A 24-week course of dual anti-HER2 treatment produces a numeric increase in response rates compared with a 12-week course without using chemotherapy in women with breast cancer harbouring a HER2 mutation, according to the results of a phase II trial.
The trial combined a Simon phase II design in the experimental arm with a pick-the-winner design. A total of 97 women with HER2-positive breast tumours measuring ≥2 cm (median, 5 cm) were randomly assigned to receive 12 (n=33) or 24 weeks (n=24) of lapatinib plus trastuzumab.
In patients whose tumours were also oestrogen receptor (ER)-positive, letrozole (along with ovarian suppression if premenopausal) was administered. All evaluable patients were assessed for in-breast pathologic complete response (pCR).
Of the patients, 94 were evaluable. The median age of the cohort was 51 years, and 55 percent were postmenopausal. Median tumour size was 5 cm, and 65 percent were ER-positive. The longer treatment arm showed superiority over the shorter arm in terms of the rate of pCR (28 percent vs 12 percent). The increased response observed with the 24-week course was driven by an increased pCR in the ER-positive subgroup (33 percent vs 9 percent).
Treatment was well tolerated, with grade 1–2 diarrhoea and acneiform rash being the most common toxicities.

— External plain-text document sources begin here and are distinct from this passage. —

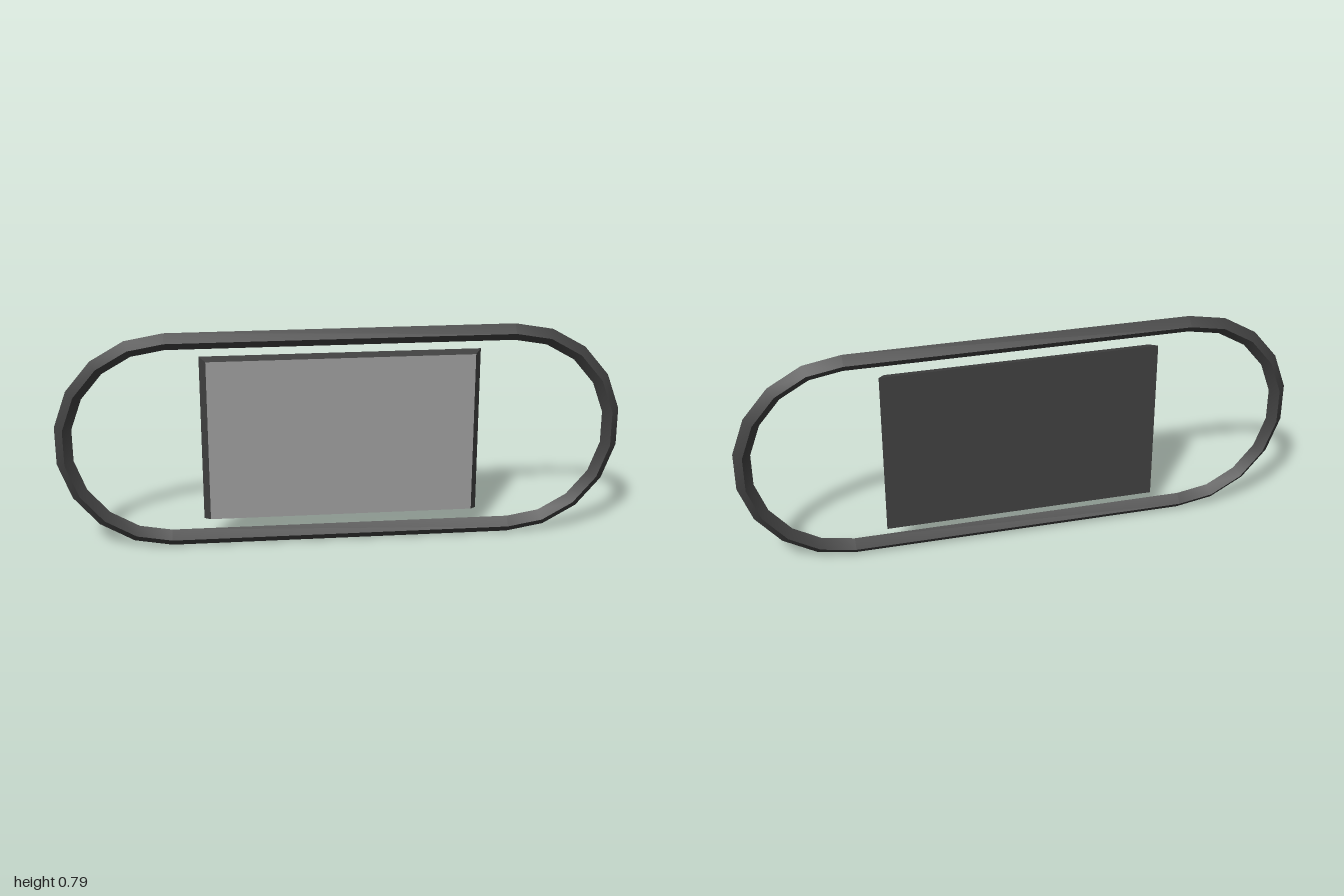
import * as THREE from 'three';
import { toCreasedNormals } from 'three/addons/utils/BufferGeometryUtils.js';

const MID_Y = 0.3965;   // height of the centre line
const END_X = 0.61;     // centre of each rounded end
const RADIUS = 0.3665;  // middle of the ring's diamond section
const HALF = 0.03;      // half diagonal of the diamond

// Stadium-shaped ring with a diamond cross-section
function ringGeometry() {
  const section = [[HALF, 0], [0, HALF], [-HALF, 0], [0, -HALF]]; // radial, z
  const positions = [], index = [];
  const perEnd = 10, count = perEnd * 2;
  for (let i = 0; i < count; i++) {
    const rightEnd = i < perEnd;
    const angle = THREE.MathUtils.degToRad(rightEnd ? -90 + i * 20 : 90 + (i - perEnd) * 20);
    const cx = rightEnd ? END_X : -END_X;
    for (const [r, z] of section) {
      positions.push(cx + (RADIUS + r) * Math.cos(angle), (RADIUS + r) * Math.sin(angle), z);
    }
  }
  for (let i = 0; i < count; i++) {
    for (let j = 0; j < 4; j++) {
      const a = i * 4 + j, b = i * 4 + (j + 1) % 4;
      const c = ((i + 1) % count) * 4 + j, d = ((i + 1) % count) * 4 + (j + 1) % 4;
      index.push(a, c, b, b, c, d);
    }
  }
  const geometry = new THREE.BufferGeometry();
  geometry.setAttribute('position', new THREE.Float32BufferAttribute(positions, 3));
  geometry.setIndex(index);
  return toCreasedNormals(geometry, Math.PI / 6);
}

// Shallow casing that tapers towards an open front
function casingGeometry(back, front, depth) {
  const geometry = new THREE.BoxGeometry(back.w, back.h, depth);
  const p = geometry.attributes.position;
  for (let i = 0; i < p.count; i++) {
    if (p.getZ(i) > 0) {
      p.setXY(i, Math.sign(p.getX(i)) * front.w / 2, Math.sign(p.getY(i)) * front.h / 2);
    }
  }
  // Leave out the front face, which the screen fills
  const index = Array.from(geometry.index.array);
  index.splice(24, 6);
  geometry.setIndex(index);
  geometry.clearGroups();
  geometry.computeVertexNormals();
  return geometry;
}

export function createModel() {
  const model = new THREE.Group();
  const dark = new THREE.MeshStandardMaterial({ color: 0x404040 });
  const grey = new THREE.MeshStandardMaterial({ color: 0x999999 });

  const add = (name, geometry, material, z = 0) => {
    const mesh = new THREE.Mesh(geometry, material);
    mesh.name = name;
    mesh.position.set(0, MID_Y, z);
    model.add(mesh);
  };

  const back = { w: 0.988, h: 0.608 };
  const front = { w: 0.942, h: 0.588 };
  const depth = 0.036;

  add('outerRing', ringGeometry(), dark);
  add('panelCasing', casingGeometry(back, front, depth), dark);
  add('screen', new THREE.PlaneGeometry(front.w, front.h), grey, depth / 2);
  return model;
}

The findings, if validated, may help identify patients who may benefit from de-escalation of therapy, researchers said.